The Economic Times reported that the National IP Policy of India will be unveiled in the next two months. The news daily was quoting DIPP Secretary, Mr. Amitabh Kant, who said “India in the next two months will be coming out with a completely new and one of the finest IPR policies in the world.”
The Draft National IP Policy received mixed response, and was quoted by some scholars as nothing more than a hastily compiled document. Other experts have acclaimed it as a good starting point for a well defined IP policy for the country.
Talking about the IP Policy, Mr. Sanjeeth Hegde from BananaIP Counsels said, “The draft policy does not reflect the quality of Intellectual Property expertise in the country, and may not be taken as a benchmark for judging India’s IP progress. The draft surely sets the process of defining India’s stand on IP rolling, and all of us are looking forward to the final draft. We hope that the final draft is in tune with India’s IP capabilities, and stands up to Mr. Amitabh’s bold statement.”
Though the draft was very preliminary, the industry has high hopes and expectations from the policy. Many believe that the policy will have a direct, telling impact on IP and business strategy businesses in India.
Thoughts of some experts about the upcoming IP Policy:

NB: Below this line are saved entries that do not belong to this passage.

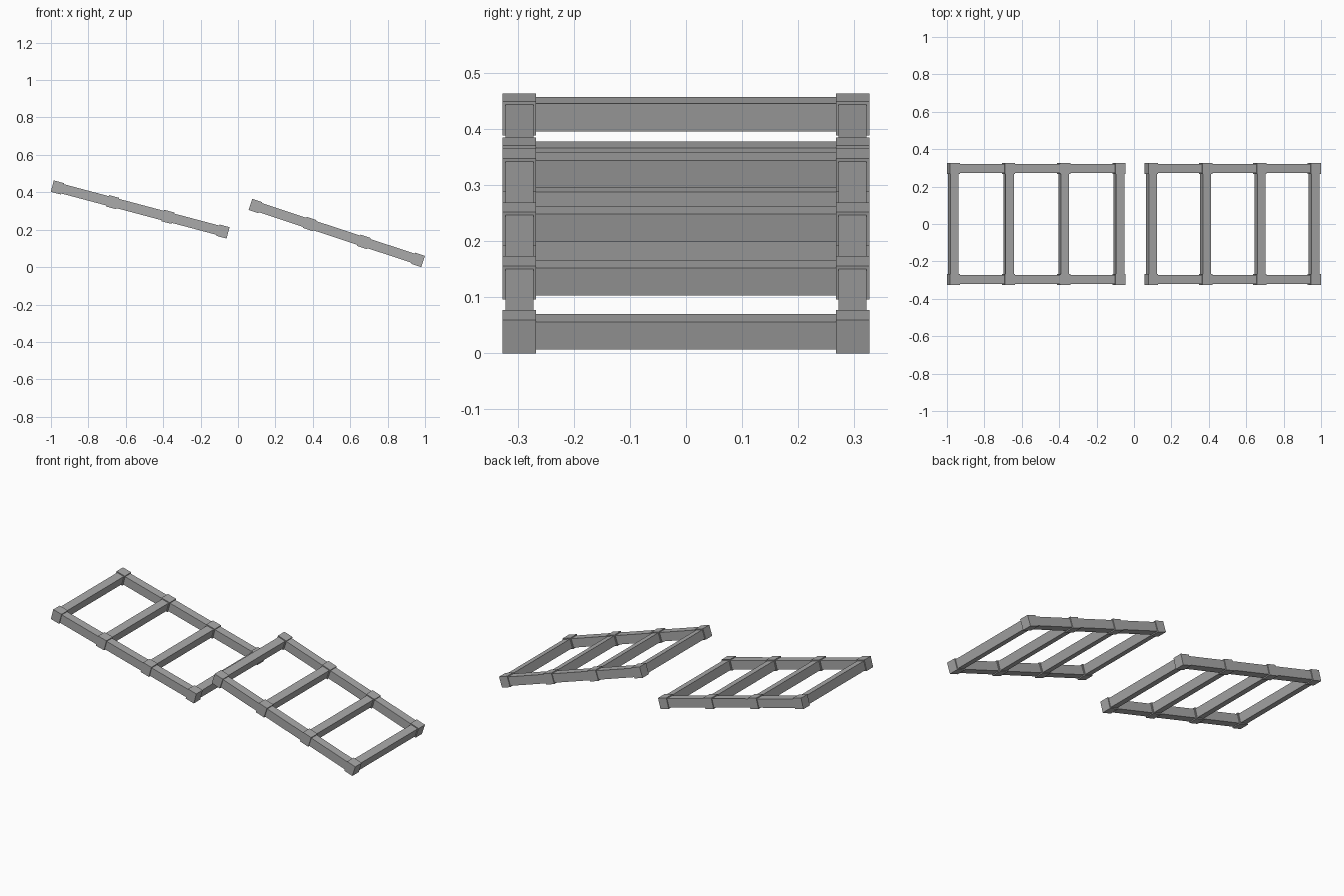
import bpy
from math import radians
from mathutils import Matrix, Vector

if "Cube" in bpy.data.objects:
    bpy.data.objects.remove(bpy.data.objects["Cube"], do_unlink=True)

grey = bpy.data.materials.new("plain grey")
grey.use_nodes = True
grey.diffuse_color = (0.4, 0.4, 0.4, 1)
grey.node_tree.nodes["Principled BSDF"].inputs["Base Color"].default_value = (0.4, 0.4, 0.4, 1)

SPACING = 0.3055      # distance between rungs
RAIL_Y = 0.297        # rail centre line
JOINT = (0.056, 0.06, 0.063)
BAR = 0.045           # rung width
THICK = 0.0515        # rung and rail height


def box(name, size, centre, frame):
    """Box with the given size, placed in the tilted space of a frame."""
    bpy.ops.mesh.primitive_cube_add(size=1)
    ob = bpy.context.object
    ob.name = name
    ob.data.transform(Matrix.Diagonal((*size, 1)))
    ob.matrix_world = frame @ Matrix.Translation(Vector(centre))
    ob.data.materials.append(grey)


def ladder_frame(label, centre, tilt):
    frame = Matrix.Translation(centre) @ Matrix.Rotation(radians(tilt), 4, "Y")
    stations = [(i - 1.5) * SPACING for i in range(4)]
    # Two long rails ending inside the corner joints
    for side, sign in (("left", 1), ("right", -1)):
        if sign:
            box(f"{label}_rail_{'back' if sign > 0 else 'front'}",
                (3 * SPACING, 0.05, THICK), (0, sign * RAIL_Y, 0), frame)
    # Cross rungs with a thicker joint block at both ends
    for i, x in enumerate(stations):
        box(f"{label}_rung_{i + 1}", (BAR, 2 * RAIL_Y, THICK), (x, 0, 0), frame)
        for end, sign in (("back", 1), ("front", -1)):
            box(f"{label}_joint_{end}_{i + 1}", JOINT, (x, sign * RAIL_Y, 0), frame)


ladder_frame("upper_frame", (-0.523, 0, 0.308), 14.9)
ladder_frame("lower_frame", (0.528, 0, 0.1826), 18.3)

“The National IPR Policy being framed by the Government of India along with the other initiatives of national significance such as “Make in India”, “Digital India” and “Smart Cities” is a very welcome and timely step. However, it needs to prioritize and also indicate timelines for the policy measures vis-à-vis such programmes rather than leaving the same open-ended. Let us hope that the Policy also fosters “Create in India” by strategically integrating IPR into our country’s innovation and commercialization process,” said Rajeev Shirvaikar, IP Head, Mahindra and Mahindra.
“India’s national IP policy must protect interests of Indian industries and also create confidence among foreign industries through fairness & transparency,” said Nilesh Puntambekar, IP Head (Asia-Pacific), Emerson.
“IP & its awareness is just catching up India. The order of the day in our country from the competition perspective is to follow the leader, in other words is to copy the leader in whatever fashion possible. This doesn’t auger well for creative and innovation organizations. Today, legal recourse in IP disputes is a along drawn process, and I hope the policy will address this issue. The IP policy must endeavor to promote healthy competition and prevent slavish copying.” -Mr. Madhavan, MD & CEO PEPS Industries.
“The IP Policy must provide a framework for a progress oriented IP regime which is also inclusive of all interest groups. Additionally, at the policy level it should allow better enforcement of rights, and business value creation,” said Sandeep, IP Counsel, Oracle.
“The IP Policy must lay down the framework for establishment of special tribunals for handling intellectual property cases. That will not only permit speedy dispute resolution, but will also bring specialized knowledge, which is the need of the hour,” said Anil Kompally, a reputed advocate, Sahasarara Legal.
The policy makers have numerous competing interests to consider. These range from promotion of innovation to safeguarding health and knowledge. Owing to the complexities involved in protecting conflicting interests, the policy may not be very lucid and straight forward. One in fact wonders if there is something called as ‘the finest policy in the world.’
A country’s policy elaborates its stand and approach to the specific subject addressed by it, and SiNApSE Team hopes that India comes up with a sensible IP Policy, which outlines India’s stand clearly rather than another vague statement. It is important for the policy to instill confidence and ownership in one and all. We hope it won’t be a disappointing one, like the draft.